- **Your assignment**: Report each line of the entries below that has the word "corners" in it.

-- Data excerpts follows --

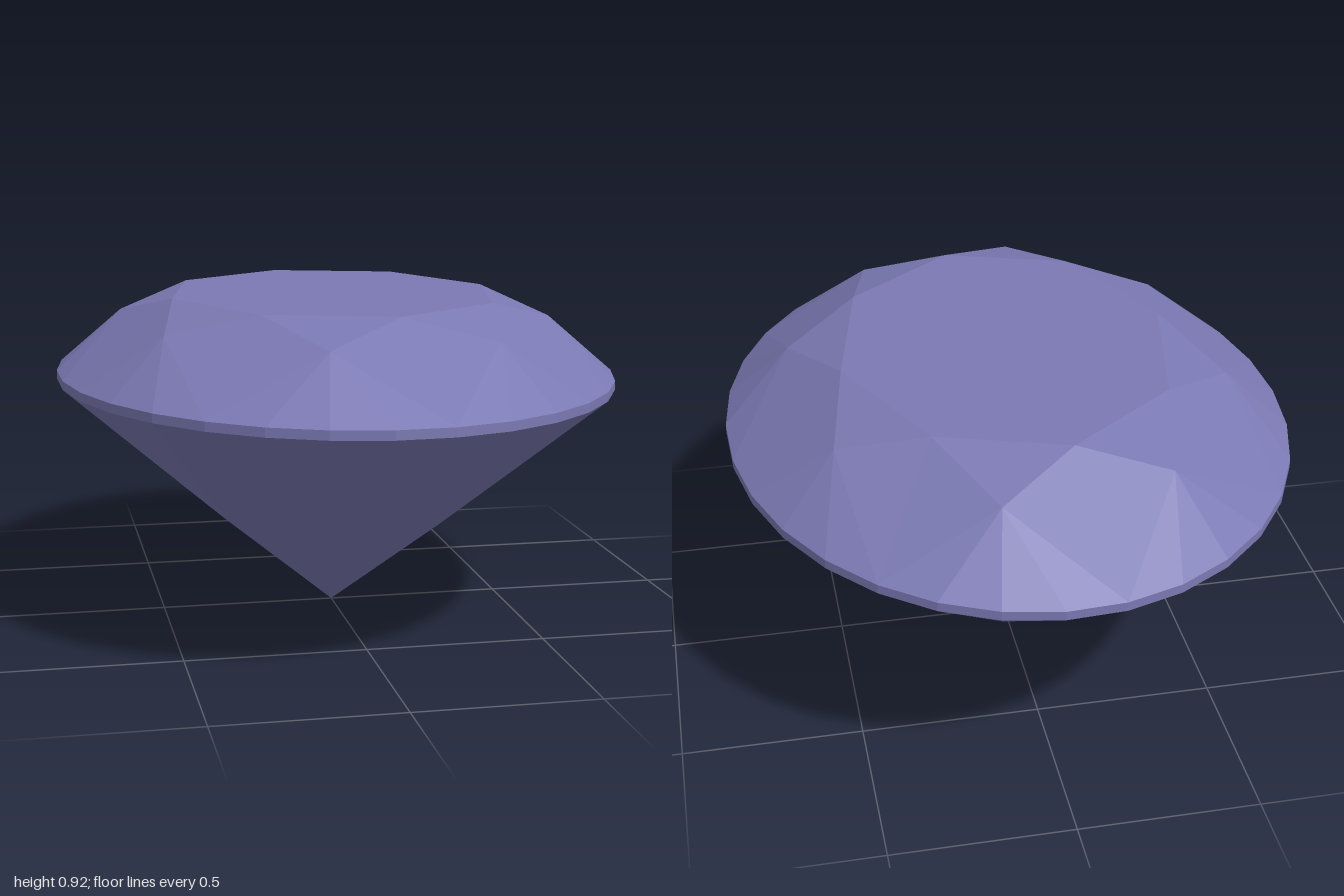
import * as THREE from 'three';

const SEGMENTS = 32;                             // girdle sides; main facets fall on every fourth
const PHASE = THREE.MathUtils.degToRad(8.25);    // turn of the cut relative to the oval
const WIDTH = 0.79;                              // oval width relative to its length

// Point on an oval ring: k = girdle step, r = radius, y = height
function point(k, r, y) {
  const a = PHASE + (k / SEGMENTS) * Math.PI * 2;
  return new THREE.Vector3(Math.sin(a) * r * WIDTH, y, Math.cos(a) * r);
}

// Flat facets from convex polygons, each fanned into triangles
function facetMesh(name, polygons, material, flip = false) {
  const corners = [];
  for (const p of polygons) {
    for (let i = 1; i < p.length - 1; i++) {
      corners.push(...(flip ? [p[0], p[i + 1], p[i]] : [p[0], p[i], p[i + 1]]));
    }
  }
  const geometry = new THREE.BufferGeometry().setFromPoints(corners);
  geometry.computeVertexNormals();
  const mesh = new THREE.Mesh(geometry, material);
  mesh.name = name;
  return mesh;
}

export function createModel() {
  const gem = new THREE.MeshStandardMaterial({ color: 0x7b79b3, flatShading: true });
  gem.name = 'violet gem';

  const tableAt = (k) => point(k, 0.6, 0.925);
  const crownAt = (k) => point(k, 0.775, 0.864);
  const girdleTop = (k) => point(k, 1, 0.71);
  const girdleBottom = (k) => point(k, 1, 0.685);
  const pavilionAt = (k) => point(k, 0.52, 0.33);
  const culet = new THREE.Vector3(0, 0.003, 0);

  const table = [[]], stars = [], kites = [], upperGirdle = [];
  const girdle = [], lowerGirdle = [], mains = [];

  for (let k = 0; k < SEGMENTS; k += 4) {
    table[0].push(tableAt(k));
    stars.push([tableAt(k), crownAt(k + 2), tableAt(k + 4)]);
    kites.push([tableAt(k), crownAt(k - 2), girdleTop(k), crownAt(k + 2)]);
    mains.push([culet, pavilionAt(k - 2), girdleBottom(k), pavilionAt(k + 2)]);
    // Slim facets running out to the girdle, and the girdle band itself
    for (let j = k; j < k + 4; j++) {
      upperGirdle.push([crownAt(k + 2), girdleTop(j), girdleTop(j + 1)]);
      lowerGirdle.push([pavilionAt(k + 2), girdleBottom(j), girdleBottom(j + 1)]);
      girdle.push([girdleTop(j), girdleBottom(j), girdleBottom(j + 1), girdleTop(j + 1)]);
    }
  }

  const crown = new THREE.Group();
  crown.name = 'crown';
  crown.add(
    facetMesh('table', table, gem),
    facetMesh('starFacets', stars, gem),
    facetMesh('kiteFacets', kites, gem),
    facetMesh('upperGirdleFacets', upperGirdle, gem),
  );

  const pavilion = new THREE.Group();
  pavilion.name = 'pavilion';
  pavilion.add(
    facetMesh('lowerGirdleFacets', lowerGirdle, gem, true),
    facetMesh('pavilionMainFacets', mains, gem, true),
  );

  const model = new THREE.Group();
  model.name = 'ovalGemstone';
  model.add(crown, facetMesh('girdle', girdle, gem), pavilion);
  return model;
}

-- Data excerpts concluded --

- **Answer for this exercise**:
  const corners = [];
      corners.push(...(flip ? [p[0], p[i + 1], p[i]] : [p[0], p[i], p[i + 1]]));
  const geometry = new THREE.BufferGeometry().setFromPoints(corners);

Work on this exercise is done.